Summer Bishil’s road to a starring role in a major Hollywood film feels awfully like a Hollywood dream.
After some TV work in soaps and “Hannah Montana,” she hears from an Oscar-winning scribe-producer who’s offering the lead. Except the filmmaker is Alan Ball — and what the teenagers in his “American Beauty” went through is nothing compared with what he has in mind for Bishil.
Ball found the material for his directorial debut “Nothing Is Private” — which was bought by Warner Independent at the Toronto Film Festival and is scheduled for release in 2008 — in Alicia Erian’s “Towelhead,” an unflinching coming-of-age novel about Jasira, a Lebanese-American girl who’s desire for suburban acceptance brings her face-to-face with racism, sexism and, ultimately, abuse.
“I saw people from all over the world” in the hunt for a leading lady, says Ball, creator of HBO skein “Six Feet Under,” “but then Summer walked in and that was it.”
Bishil, 19, was born in Pasadena, Calif., but moved to the Middle East with her family at the age of 3. They returned to the U.S. five years ago, and Bishil quickly found her look wasn’t very popular among casting directors.
When the script for “Nothing Is Private” arrived, she was determined to get the part.
And when she did, her parents were remarkably supportive, especially when it came to scenes in which Jasira is molested by her neighbor (Aaron Eckhart).
Ball’s intention was to focus on expressions, not body parts, and shot the scene entirely above the shoulders.
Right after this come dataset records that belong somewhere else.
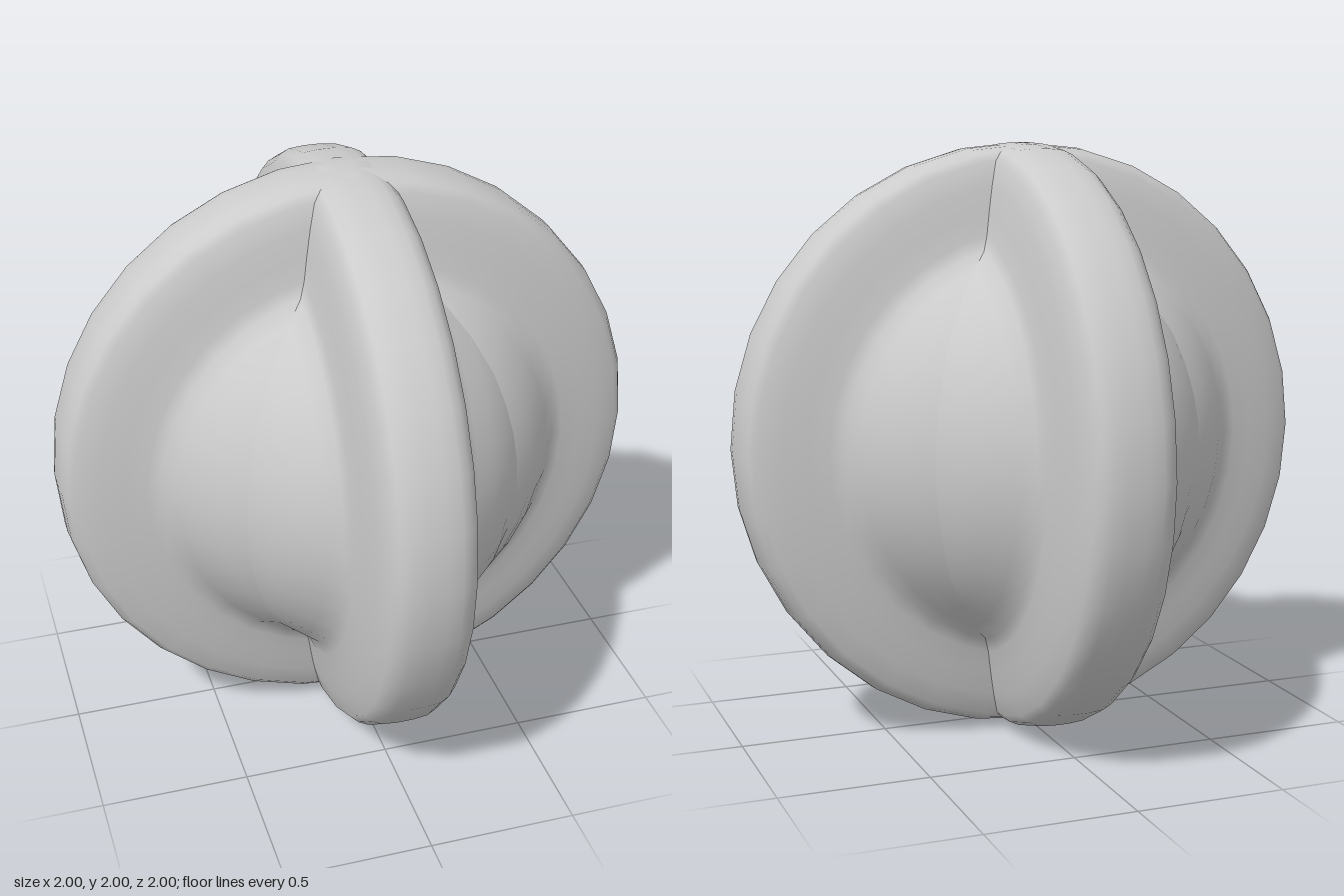
import * as THREE from 'three';

// Half profile of one wheel: [radius, half thickness], hub to rim
const PROFILE = [
  [0, 0.62], [0.2, 0.59], [0.35, 0.53], [0.46, 0.46], [0.54, 0.395], [0.6, 0.325],
  [0.65, 0.255], [0.685, 0.205], [0.73, 0.188], [0.8, 0.175], [0.88, 0.158],
  [0.955, 0.138], [0.98, 0.112], [0.995, 0.08], [1, 0.03],
];

function createWheel(name) {
  const lower = PROFILE.map(([r, h]) => new THREE.Vector2(r, -h));
  const upper = PROFILE.map(([r, h]) => new THREE.Vector2(r, h)).reverse();
  const geometry = new THREE.LatheGeometry([...lower, ...upper], 32);
  geometry.rotateX(Math.PI / 2); // wheel axis along z
  const wheel = new THREE.Mesh(geometry, new THREE.MeshStandardMaterial({ color: 0xcccccc }));
  wheel.name = name;
  wheel.position.y = 1;
  return wheel;
}

export function createModel() {
  const group = new THREE.Group();
  group.name = 'crossedWheels';

  // Two identical domed wheels crossing at right angles
  const frontWheel = createWheel('frontFacingWheel');
  const sideWheel = createWheel('sideFacingWheel');
  sideWheel.rotation.y = Math.PI / 2;
  group.add(frontWheel, sideWheel);
  return group;
}
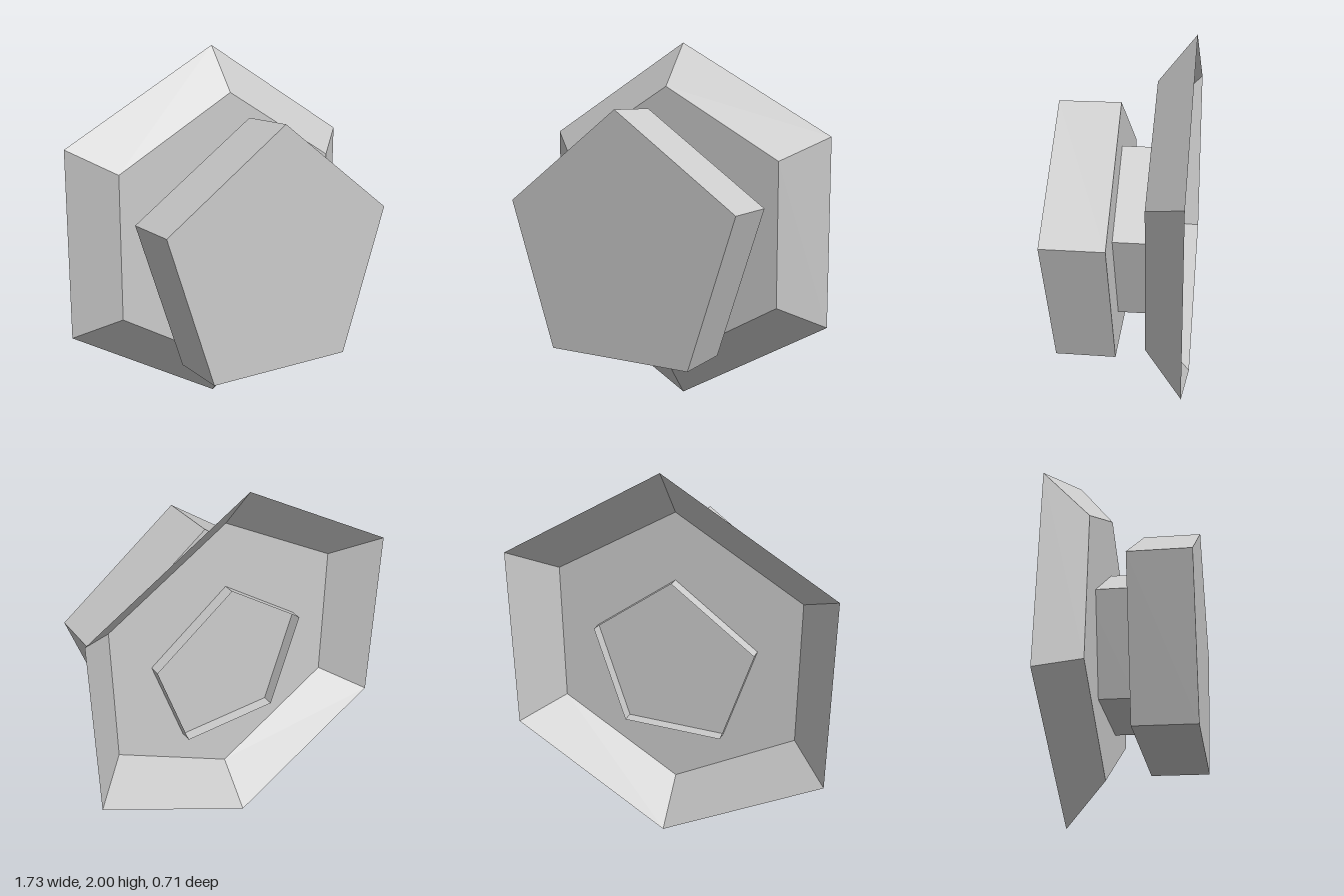
import * as THREE from 'three';

const material = new THREE.MeshStandardMaterial({ color: 0xcccccc, flatShading: true, side: THREE.DoubleSide });

// Regular prism or frustum along z, one corner pointing up
function prism(name, sides, backRadius, frontRadius, zBack, zFront, y, open) {
  const geometry = new THREE.CylinderGeometry(frontRadius, backRadius, zFront - zBack, sides, 1, open);
  geometry.rotateY(Math.PI).rotateX(Math.PI / 2).translate(0, y, (zBack + zFront) / 2);
  const mesh = new THREE.Mesh(geometry, material);
  mesh.name = name;
  return mesh;
}

export function createModel() {
  const model = new THREE.Group();
  model.name = 'knob';

  // Hexagonal dish, hollow and open at the back
  const dish = new THREE.Group();
  dish.name = 'dish';
  const floor = new THREE.Mesh(new THREE.CircleGeometry(0.76, 6, Math.PI / 2), material);
  floor.name = 'dishFloor';
  floor.position.z = -0.152;
  dish.add(prism('dishWall', 6, 0.998, 0.76, -0.341, -0.152, 0, true), floor);

  // Pentagonal tube that pokes through the dish floor, and the solid head
  const neck = prism('neck', 5, 0.463, 0.463, -0.21, 0.031, -0.055, true);
  const head = prism('head', 5, 0.7, 0.7, 0.03, 0.347, -0.055, false);

  // Whole body leans very slightly forward
  const body = new THREE.Group();
  body.name = 'body';
  body.add(dish, neck, head);
  body.position.y = 0.998;
  body.rotation.x = 0.011;
  model.add(body);
  return model;
}
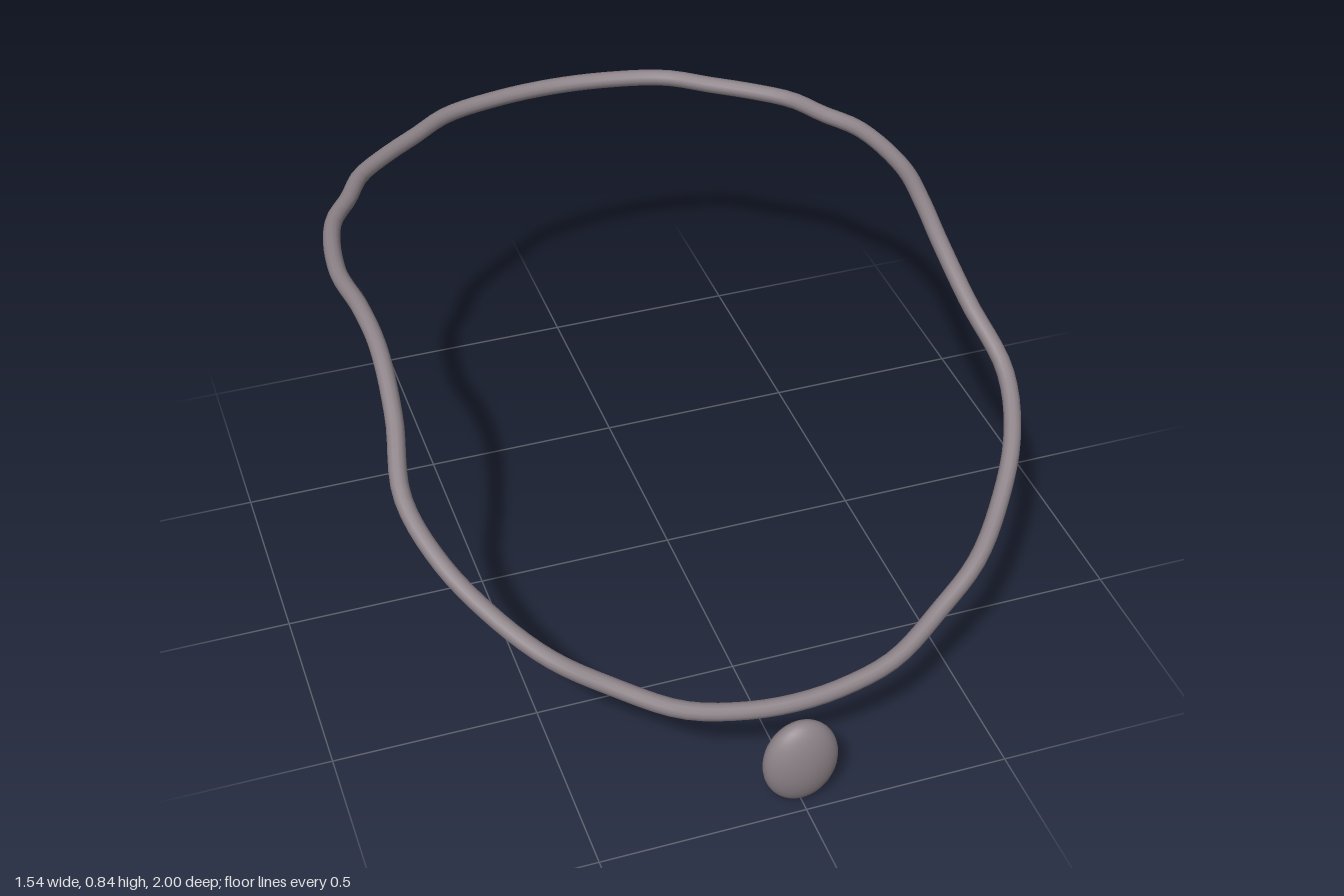
import * as THREE from 'three';

export function createModel() {
  const group = new THREE.Group();
  const metal = new THREE.MeshStandardMaterial({ color: 0x8c8287 });
  metal.name = 'warm grey metal';

  // Left half of the cord, from the nape round to the front
  const half = [
    [0, 0.817, -0.978], [0.16, 0.817, -0.964], [0.306, 0.817, -0.925],
    [0.41, 0.817, -0.85], [0.5, 0.817, -0.785], [0.59, 0.817, -0.705],
    [0.643, 0.817, -0.61], [0.705, 0.817, -0.51], [0.74, 0.817, -0.3],
    [0.722, 0.817, -0.13], [0.712, 0.788, 0], [0.722, 0.71, 0.17],
    [0.75, 0.614, 0.34], [0.707, 0.533, 0.49], [0.62, 0.45, 0.62],
    [0.52, 0.385, 0.725], [0.4, 0.328, 0.795], [0.26, 0.28, 0.868],
    [0.13, 0.261, 0.897], [0, 0.256, 0.907],
  ].map((p) => new THREE.Vector3(...p));

  // Mirror the inner points to close the loop
  const mirrored = half.slice(1, -1).reverse()
    .map((p) => new THREE.Vector3(-p.x, p.y, p.z));
  const path = new THREE.CatmullRomCurve3([...half, ...mirrored], true);
  const cord = new THREE.Mesh(new THREE.TubeGeometry(path, 160, 0.0215, 12, true), metal);
  cord.name = 'necklaceCord';
  group.add(cord);

  // Flattened oval pendant hanging at the front
  const pendant = new THREE.Mesh(new THREE.SphereGeometry(1, 32, 20), metal);
  pendant.name = 'pendant';
  pendant.scale.set(0.091, 0.116, 0.05);
  pendant.position.set(0, 0.116, 0.95);
  group.add(pendant);

  return group;
}
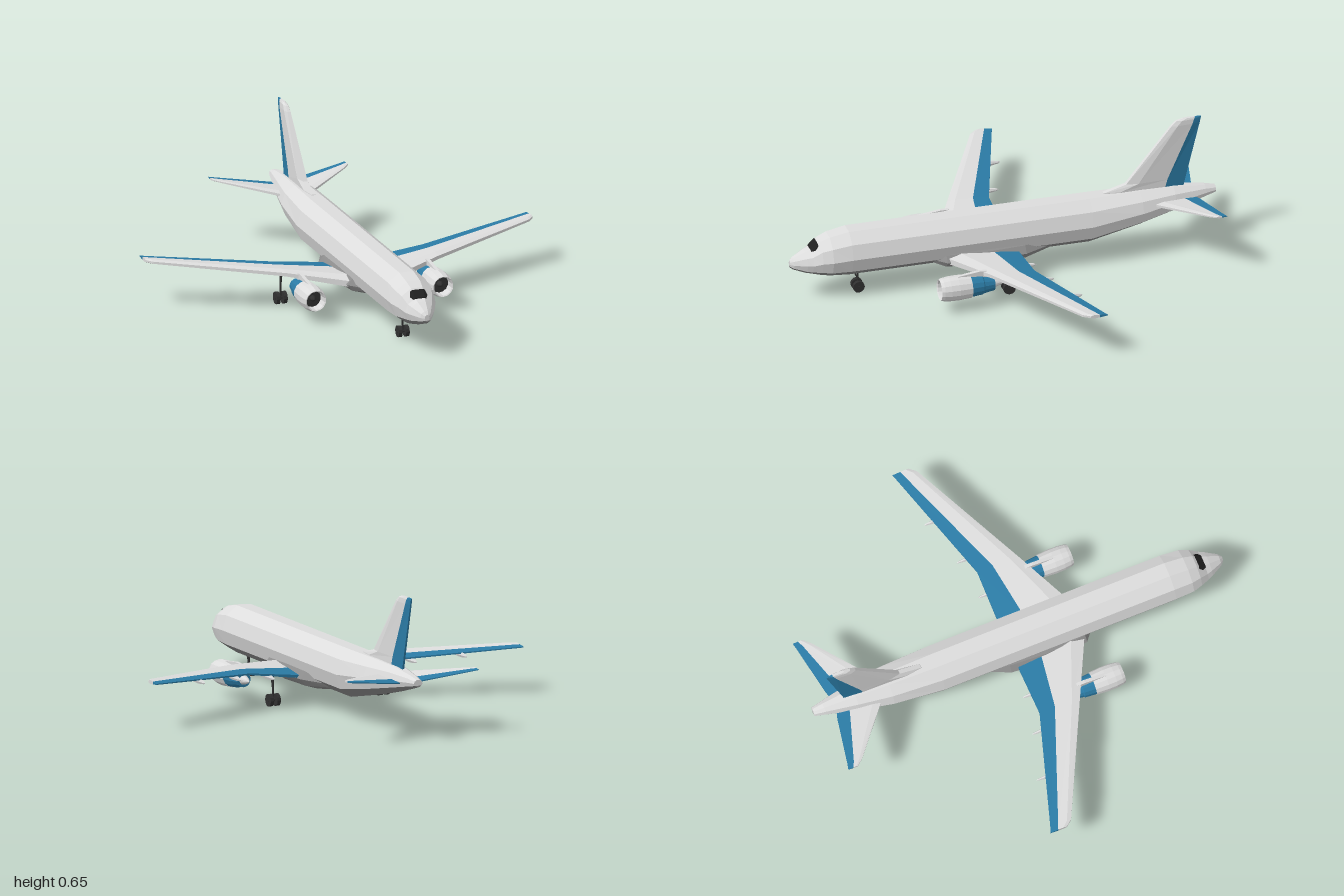
import * as THREE from 'three';

const mat = (name, color) => Object.assign(new THREE.MeshStandardMaterial({ color }), { name });
const V = (x, y, z) => new THREE.Vector3(x, y, z);

// Faceted normals for any geometry
function facet(geo) {
  const g = geo.index ? geo.toNonIndexed() : geo;
  g.computeVertexNormals();
  return g;
}

// Closed solid through rings of equal point count; faces are turned outward
function loft(rings) {
  const tris = [];
  const n = rings[0].length;
  for (let i = 0; i < rings.length - 1; i++) {
    for (let j = 0; j < n; j++) {
      const k = (j + 1) % n;
      const a = rings[i][j], b = rings[i][k], c = rings[i + 1][k], d = rings[i + 1][j];
      tris.push([a, b, c], [a, c, d]);
    }
  }
  const first = rings[0], last = rings[rings.length - 1];
  for (let j = 1; j < n - 1; j++) {
    tris.push([first[0], first[j + 1], first[j]], [last[0], last[j], last[j + 1]]);
  }
  const o = first[0];
  let volume = 0;
  for (const [a, b, c] of tris) {
    volume += a.clone().sub(o).dot(b.clone().sub(o).cross(c.clone().sub(o)));
  }
  if (volume < 0) tris.forEach((t) => t.reverse());
  return facet(new THREE.BufferGeometry().setFromPoints(tris.flat()));
}

// Ten-sided body cross-section with a flat top
const SIDES = 10;
function bodyPoint([z, hw, top, bottom], k) {
  const a = (k + 0.5) * Math.PI * 2 / SIDES;
  const hh = (top - bottom) / 2;
  return V(hw * Math.sin(a), (top + bottom) / 2 + hh * Math.cos(a) / Math.cos(Math.PI / SIDES), z);
}
const ringOf = (corners) => (s) => corners.map((k) => bodyPoint(s, k));
const upperRing = ringOf([6, 7, 8, 9, 0, 1, 2, 3]);
const lowerRing = ringOf([3, 4, 5, 6]);
const fullRing = ringOf([0, 1, 2, 3, 4, 5, 6, 7, 8, 9]);

// Flying surface: sections are [span, height, leading z, split z, trailing z, thickness]
function surface(sections, place) {
  const ring = (fn) => sections.map((s) => fn(s).map(([o, z]) => place(s[0], s[1], o, z)));
  const front = ring(([, , le, split, te, t]) => {
    const c = le - te;
    return [[0.25 * t, le], [0.5 * t, le - 0.2 * c], [0.36 * t, split],
      [-0.36 * t, split], [-0.5 * t, le - 0.2 * c], [-0.25 * t, le]];
  });
  const rear = ring(([, , , split, te, t]) =>
    [[0.36 * t, split], [0.12 * t, te], [-0.12 * t, te], [-0.36 * t, split]]);
  return [loft(front), loft(rear)];
}

export function createModel() {
  const model = new THREE.Group();
  model.name = 'airliner';
  const grey = mat('bodyGrey', 0xdcdcdc);
  const bellyGrey = mat('bellyGrey', 0x8c8c8c);
  const blue = mat('trimBlue', 0x2b7ba5);
  const black = mat('glassBlack', 0x202020);
  const dark = mat('gearDark', 0x303030);

  const add = (name, geo, material, parent = model) => {
    const m = new THREE.Mesh(geo, material);
    m.name = name;
    parent.add(m);
    return m;
  };

  // Fuselage: z, half width, top, bottom; darker underside
  const sill = [0.905, 0.072, 0.25, 0.13], brow = [0.865, 0.09, 0.287, 0.12];
  const hull = [
    [1, 0.012, 0.198, 0.165], [0.985, 0.028, 0.212, 0.155], [0.93, 0.06, 0.24, 0.135],
    sill, brow, [0.82, 0.105, 0.305, 0.112], [0.73, 0.11, 0.322, 0.105],
    [-0.4, 0.11, 0.322, 0.105], [-0.64, 0.095, 0.322, 0.157], [-0.8, 0.068, 0.317, 0.198],
    [-0.95, 0.034, 0.299, 0.24], [-1, 0.022, 0.288, 0.255],
  ];
  add('fuselage', loft(hull.map(upperRing)), grey);
  add('fuselageBelly', loft(hull.map(lowerRing)), bellyGrey);

  // Belly fairing
  add('bellyFairing', loft([
    [0.34, 0.06, 0.16, 0.106], [0.29, 0.12, 0.185, 0.093], [0.1, 0.138, 0.185, 0.085],
    [-0.08, 0.124, 0.185, 0.085], [-0.22, 0.06, 0.16, 0.106],
  ].map(fullRing)), bellyGrey);

  // Windscreen: thin plate wrapped over the nose facets, narrower at its edges
  const paneRing = ([t, wrap]) => {
    const s = sill.map((v, i) => THREE.MathUtils.lerp(v, brow[i], t));
    const [l, r] = [bodyPoint(s, 9), bodyPoint(s, 0)];
    const outer = [l.clone().lerp(bodyPoint(s, 8), wrap), l, r, r.clone().lerp(bodyPoint(s, 1), wrap)];
    const lift = (d) => outer.map((v) => v.clone().add(V(0, d, d)));
    return [...lift(0.003), ...lift(-0.002).reverse()];
  };
  add('windscreen', loft([[0.02, 0.25], [0.4, 0.42], [0.8, 0.22]].map(paneRing)), black);

  // Small cabin windows along both sides
  const windowZ = [0.71, 0.66, 0.64, 0.61, 0.40, 0.365, 0.325, 0.29, 0.255,
    0.02, -0.01, -0.045, -0.09, -0.145, -0.23, -0.315, -0.355];
  for (const side of [1, -1]) {
    for (const z of windowZ) {
      const w = add('cabinWindow', new THREE.BoxGeometry(0.002, 0.006, 0.005), black);
      w.position.set(side * 0.102, 0.235, z);
      w.rotation.z = side * 0.31;
    }
  }

  // Fin with blue rudder
  const fin = surface([
    [0.29, 0, -0.46, -0.755, -0.847, 0.04], [0.325, 0, -0.475, -0.765, -0.855, 0.04],
    [0.355, 0, -0.58, -0.773, -0.862, 0.039], [0.62, 0, -0.795, -0.892, -0.928, 0.03],
    [0.642, 0, -0.82, -0.9, -0.933, 0.024], [0.65, 0, -0.85, -0.905, -0.935, 0.014],
  ], (s, c, o, z) => V(c + o, s, z));
  add('fin', fin[0], grey);
  add('rudder', fin[1], blue);

  for (const side of [1, -1]) {
    const label = side > 0 ? 'left' : 'right';
    const place = (s, c, o, z) => V(side * s, c + o, z);

    // Main wing with blue trailing panels
    const wing = surface([
      [0.06, 0.137, 0.305, 0.075, -0.045, 0.06], [0.11, 0.141, 0.28, 0.07, -0.045, 0.056],
      [0.366, 0.175, 0.153, 0.03, -0.045, 0.032], [0.905, 0.211, -0.115, -0.178, -0.216, 0.02],
      [0.93, 0.213, -0.145, -0.188, -0.225, 0.018],
    ], place);
    add(label + 'Wing', wing[0], grey);
    add(label + 'Flaps', wing[1], blue);

    // Tailplane with blue elevator
    const tail = surface([
      [0.02, 0.256, -0.655, -0.835, -0.895, 0.026], [0.07, 0.262, -0.695, -0.848, -0.91, 0.024],
      [0.3, 0.294, -0.885, -0.925, -0.956, 0.012], [0.327, 0.298, -0.915, -0.938, -0.963, 0.01],
    ], place);
    add(label + 'Tailplane', tail[0], grey);
    add(label + 'Elevator', tail[1], blue);

    // Flap track fairings
    for (const [x, y, aft] of [[0.26, 0.15, -0.085], [0.445, 0.168, -0.115], [0.663, 0.186, -0.185]]) {
      const f = add('flapFairing', facet(new THREE.SphereGeometry(1, 6, 6).rotateX(Math.PI / 2)), grey);
      f.scale.set(0.009, 0.013, 0.075);
      f.position.set(side * x, y, aft + 0.075);
    }

    // Engine: revolved parts along z
    const engine = new THREE.Group();
    engine.name = label + 'Engine';
    engine.position.set(side * 0.306, 0.112, 0);
    model.add(engine);
    const spin = (name, pts, material) => add(name, facet(new THREE.LatheGeometry(
      pts.map(([r, z]) => new THREE.Vector2(r, z)), 14).rotateX(Math.PI / 2)), material, engine);
    spin('nacelle', [[0.046, 0.238], [0.054, 0.24], [0.058, 0.3], [0.057, 0.34], [0.053, 0.37],
      [0.048, 0.384], [0.043, 0.38], [0.041, 0.33]], grey);
    spin('coreCowl', [[0, 0.13], [0.034, 0.13], [0.042, 0.18], [0.046, 0.185], [0.051, 0.242]], blue);
    spin('exhaustCone', [[0, 0.075], [0.012, 0.095], [0.023, 0.132]], grey);
    spin('fan', [[0.042, 0.334], [0, 0.336]], dark);
    spin('fanHub', [[0.015, 0.334], [0.01, 0.352], [0, 0.362]], dark);

    // Pylon between engine and wing
    const pylon = [[0.31, 0.16, 0.168], [0.2, 0.15, 0.182], [0.08, 0.148, 0.178], [0.0, 0.155, 0.17]];
    add(label + 'Pylon', loft(pylon.map(([z, lo, hi]) =>
      [[-1, lo], [1, lo], [1, hi], [-1, hi]].map(([k, y]) => V(side * 0.306 + k * 0.008, y, z)))), grey);
  }

  // Landing gear: twin wheels, leg and slanted brace
  const gear = (name, x, z, r, top) => {
    const g = new THREE.Group();
    g.name = name;
    g.position.set(x, 0, z);
    model.add(g);
    const rod = (part, a, b, radius) => {
      const d = b.clone().sub(a);
      const m = add(part, new THREE.CylinderGeometry(radius, radius, d.length(), 6), dark, g);
      m.position.copy(a).lerp(b, 0.5);
      m.quaternion.setFromUnitVectors(V(0, 1, 0), d.normalize());
    };
    for (const k of [1, -1]) {
      const tyre = facet(new THREE.CylinderGeometry(r, r, 0.017, 12).rotateZ(Math.PI / 2));
      add('tyre', tyre, dark, g).position.set(k * 0.017, r, 0);
    }
    rod('axle', V(-0.027, r, 0), V(0.027, r, 0), 0.006);
    rod('leg', V(0, r, 0), V(0, top, 0), 0.005);
    rod('brace', V(0, r + 0.035, 0), V(0, top, 0.025), 0.003);
  };
  gear('noseGear', 0, 0.68, 0.027, 0.112);
  gear('leftMainGear', 0.208, 0.032, 0.029, 0.155);
  gear('rightMainGear', -0.348, 0.032, 0.029, 0.172);

  return model;
}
It’s Bishil’s performance, in close-up, that carries it — bravery and honesty mixed with fragility and pain.
“There were these long notes in the script of how it was supposed to be handled,” recalls Bishil. “That character was so complex and I worked on it so much. I didn’t identify with her life, but I felt connected to her. I understand her solitude and loneliness and displacement.”
Since “Nothing Is Private,” Bishil’s Hollywood story has gone more to script. Next up is a major role in Wayne Kramer’s “Crossing Over” with Harrison Ford and Sean Penn. In it she plays a Bangladeshi immigrant and devout Muslim.
While the character is different, Bishil says some of the themes are the same, namely how the desire for acceptance can lead to a deeper isolation.
AN ACTOR SHOULD ALWAYS: “Try to be honest with themselves. I think that every time you lie to yourself, you shrink and erase a little bit of who you are. It leaves a person vacant, and you can’t build a character out of nothing.”
I’M INSPIRED BY: “Architecture. There are some exceptional minds out there building and conceptualizing close to or completely self-sufficient homes and buildings, and the aesthetics are astounding.”
FAVORITE FILM CHARACTER: “Nathan Landau, played by Kevin Kline in ‘Sophie’s Choice.’ His performance knocked me off my feet. I was still thinking about that character long after the film had ended.”